I believe deity is all linked up somehow, but . . . . When people worship “The Lady” or “The Mother Goddess” I believe they are acknowledging something real and powerful. Is it possible that inter-related deities all link up in some sort of way? Can a goddess be a part of a greater whole. (I have Voltron-like images floating through my head right now, “Maiden goddesses, unite!”) In some ways I think of everything as connected, not just deities, but every bird, butterfly, and person. I think things can be a part of something greater than themselves yet retain their individuality.
The Ancient Greeks and Romans were not hard polytheists. The deities of various cultures were often linked together. In the face (and phallus) of the Egyptian god Min the Greeks saw their own god Pan, and renamed the Egyptian city of Khent-min Panopolis because they saw the gods as two sides of the same coin. Julius Cesar compared the gods of the Gauls with those of Rome. In The Gods of Olympus: A History writer Barbara Graziosi sums up Cesar’s intentions:
“What he wanted to suggest, above all else to his Roman readers, was that the same international gods held sway everywhere . . . He implied that the Gauls were a little unclear about proper divine hierarchies; it was odd, and perhaps a little weak of them, to privilege Mercury over Apollo and Mars, let alone Jupiter. But apart from that local quirk . . . there was nothing interesting to report about local religion.”
Polytheists have almost always seen parallels and intersections amongst divine entities. Though I’m comfortable suggesting some connections between deities I would never suggest that Teutates is Mercury.
My deities and I have a relationship (but I don’t think we’re going steady or anything like that). I would never purposefully belittle someone else’s goddess or god, but I do sometimes forget that many people interact with their gods differently than I do. The deities I worship are generally happy, and they want me to be that way too. (Certainly Ariadne is a bad-ass, and Dionysus can make one mad, and Aphrodite can kick just about anyone’s butt, but they turn their backs to battle and enjoy the pleasures of the flesh.)

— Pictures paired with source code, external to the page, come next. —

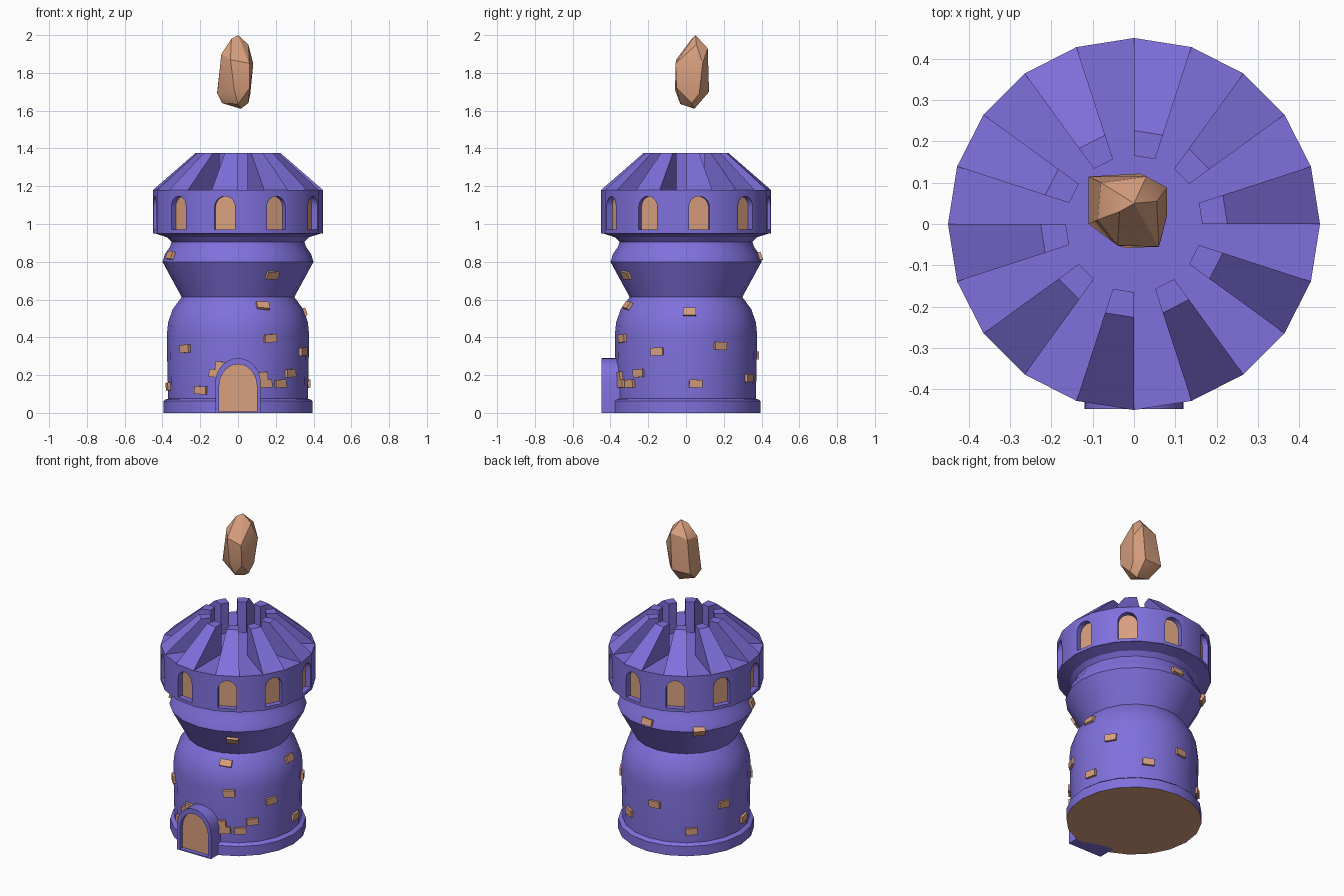
import bpy, bmesh, math, random
from mathutils import Matrix, Vector

if "Cube" in bpy.data.objects:
    bpy.data.objects.remove(bpy.data.objects["Cube"])

random.seed(4)
SIDES = 20
STEP = 2 * math.pi / SIDES


def material(name, color):
    m = bpy.data.materials.new(name)
    m.diffuse_color = (*color, 1)
    m.use_nodes = True
    m.node_tree.nodes["Principled BSDF"].inputs["Base Color"].default_value = m.diffuse_color
    return m


STONE = material("purple_stone", (0.216, 0.162, 0.72))
CLAY = material("salmon_clay", (0.69, 0.35, 0.21))


def finish(bm, name, mats, smooth=None):
    bmesh.ops.recalc_face_normals(bm, faces=bm.faces)
    me = bpy.data.meshes.new(name)
    bm.to_mesh(me)
    bm.free()
    ob = bpy.data.objects.new(name, me)
    bpy.context.collection.objects.link(ob)
    for m in mats:
        me.materials.append(m)
    if smooth:
        shade(ob, smooth)
    return ob


def shade(ob, degrees):
    bpy.ops.object.select_all(action='DESELECT')
    ob.select_set(True)
    bpy.context.view_layer.objects.active = ob
    bpy.ops.object.shade_smooth_by_angle(angle=math.radians(degrees))


def lathe(profile):
    """Closed solid of revolution from (radius, z) points."""
    bm = bmesh.new()
    rings = [[bm.verts.new((r * math.cos(i * STEP), r * math.sin(i * STEP), z))
              for i in range(SIDES)] for r, z in profile]
    bm.faces.new(rings[0])
    bm.faces.new(rings[-1])
    for a, b in zip(rings, rings[1:]):
        for i in range(SIDES):
            j = (i + 1) % SIDES
            bm.faces.new((a[i], a[j], b[j], b[i]))
    return bm


def arch(half, bottom, spring, top, n=10):
    """Arch outline in the (side, z) plane."""
    pts = [(half, bottom)]
    pts += [(half * math.cos(math.pi * k / n),
             spring + (top - spring) * math.sin(math.pi * k / n)) for k in range(n + 1)]
    return pts + [(-half, bottom)]


def add_prism(bm, outline, near, far, angle):
    """Outline extruded radially between two distances, facing the given angle."""
    rot = Matrix.Rotation(angle, 4, 'Z')
    loops = [[bm.verts.new(rot @ Vector((d, s, z))) for s, z in outline] for d in (near, far)]
    bm.faces.new(loops[0])
    bm.faces.new(loops[1])
    n = len(outline)
    for i in range(n):
        j = (i + 1) % n
        bm.faces.new((loops[0][i], loops[0][j], loops[1][j], loops[1][i]))


# Tower body with plinth, waist and flared collar
PROFILE = [(0.395, 0), (0.395, 0.062), (0.386, 0.07), (0.37, 0.075), (0.377, 0.41),
           (0.37, 0.48), (0.345, 0.55), (0.298, 0.613), (0.40, 0.80), (0.387, 0.84),
           (0.36, 0.88), (0.352, 0.905), (0.375, 0.93), (0.447, 0.952)]
bm = lathe(PROFILE)
bm.faces.ensure_lookup_table()
bm.faces[0].material_index = 1
finish(bm, "tower_body", [STONE, CLAY], 30)

# Upper drum with ten arched window niches
drum = finish(lathe([(0.45, 0.95), (0.45, 1.18)]), "upper_drum", [STONE])
window = arch(0.055, 0.97, 1.09, 1.147)
angles = [(2 * k + 0.5) * STEP for k in range(10)]
bm = bmesh.new()
for a in angles:
    add_prism(bm, window, 0.40, 0.50, a)
cutter = finish(bm, "niche_cutter", [STONE])
cutter.hide_render = True
mod = drum.modifiers.new("niches", 'BOOLEAN')
mod.object = cutter
mod.operation = 'DIFFERENCE'
mod.solver = 'EXACT'
bpy.context.view_layer.objects.active = drum
bpy.ops.object.modifier_apply(modifier="niches")
bpy.data.objects.remove(cutter)
shade(drum, 30)

# Window panes at the back of the niches
bm = bmesh.new()
for a in angles:
    add_prism(bm, window, 0.39, 0.41, a)
finish(bm, "window_panes", [CLAY])

# Ten sloping wedge buttresses forming the open roof
bm = bmesh.new()
section = [(0.165, 1.178), (0.165, 1.375), (0.226, 1.375), (0.45, 1.18), (0.45, 1.178)]
for k in range(10):
    sides = [[bm.verts.new((r * math.cos(t), r * math.sin(t), z)) for r, z in section]
             for t in (2 * k * STEP, (2 * k + 1) * STEP)]
    bm.faces.new(sides[0])
    bm.faces.new(sides[1])
    for i in range(len(section)):
        j = (i + 1) % len(section)
        bm.faces.new((sides[0][i], sides[0][j], sides[1][j], sides[1][i]))
finish(bm, "roof_wedges", [STONE])

# Door frame (arched ring) and door leaf
FRONT = -math.pi / 2
outer = arch(0.12, 0, 0.16, 0.29, 14)
inner = arch(0.1, 0.008, 0.14, 0.258, 14)
bm = bmesh.new()
rot = Matrix.Rotation(FRONT, 4, 'Z')
loops = [[bm.verts.new(rot @ Vector((d, s, z))) for s, z in line]
         for line, d in ((outer, 0.33), (outer, 0.447), (inner, 0.447), (inner, 0.33))]
for q in range(4):
    a, b = loops[q], loops[(q + 1) % 4]
    for i in range(len(a)):
        j = (i + 1) % len(a)
        bm.faces.new((a[i], a[j], b[j], b[i]))
finish(bm, "door_frame", [STONE], 30)
bm = bmesh.new()
add_prism(bm, inner, 0.34, 0.42, FRONT)
finish(bm, "door_leaf", [CLAY])

# Loose bricks set in the wall: (angle in degrees, height)
BRICKS = [(204, .83), (90, .825), (136, .80), (-60, .735), (-67, .56), (3, .53),
          (-63, .395), (222, .34), (-24, .325), (29, .355), (96, .305), (161, .295),
          (238, .12), (251.5, .21), (257, .25), (-71, .195), (-67, .155), (-42, .21),
          (-53, .155), (8, .155), (63, .185), (130, .15), (189, .14)]


def wall(z):
    for (r0, z0), (r1, z1) in zip(PROFILE, PROFILE[1:]):
        if z0 <= z <= z1:
            f = (z - z0) / (z1 - z0)
            return r0 + f * (r1 - r0), math.atan2(r1 - r0, z1 - z0)


bm = bmesh.new()
for deg, z in BRICKS:
    r, lean = wall(z)
    mat = (Matrix.Rotation(math.radians(deg), 4, 'Z') @ Matrix.Translation((r - 0.012, 0, z))
           @ Matrix.Rotation(lean, 4, 'Y')
           @ Matrix.Rotation(math.radians(random.uniform(-5, 5)), 4, 'X')
           @ Matrix.Diagonal((0.045, 0.07, 0.042, 1)))
    bmesh.ops.create_cube(bm, size=1, matrix=mat)
finish(bm, "wall_bricks", [CLAY])

# Floating faceted crystal
POINTS = [(.015, .045, 1.61), (-.085, .03, 1.64), (.055, .03, 1.64), (0, -.03, 1.635),
          (-.11, .115, 1.7), (-.11, 0, 1.69), (-.02, -.058, 1.71), (.062, -.05, 1.72),
          (.065, .07, 1.69), (.015, .122, 1.7), (.08, .02, 1.84), (.08, .088, 1.85),
          (.06, -.055, 1.85), (-.04, -.052, 1.87), (-.088, .01, 1.9), (-.08, .1, 1.91),
          (.03, .115, 1.93), (0, .05, 2.0), (-.035, .03, 1.98), (.055, .055, 1.95)]
bm = bmesh.new()
for p in POINTS:
    bm.verts.new(p)
res = bmesh.ops.convex_hull(bm, input=bm.verts)
bmesh.ops.delete(bm, geom=[v for v in bm.verts if not v.link_faces], context='VERTS')
finish(bm, "crystal", [CLAY], 25)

I certainly would never categorize how I interact with deity as trivial, but it’s generally not heavy. I present them offerings and libations on occasion, and flatter them in ritual, but I don’t think they punish me or expect me to fight for them. If others have those types of relationships, great, but I can see where my more care-free attitude might rub someone the wrong way. I’m happy to tell my Christian friends that Pan is not the Devil, but pretty much anything else with him is fair game (and I think he knows it).
So yes, I think deity is active in this world and doing things. I think goddesses and gods call to their worshippers when the situation warrants it, and that people hear that call. Even if all the higher powers in the universe are somehow linked to something greater than themselves I still feel as if they retain a degree of individuality. When I interact with Pan and Cernunnos they speak in very different voices, and I think all of these things make me a polytheist.
*And if you want to write here, shoot me an email, we are always looking for new writers.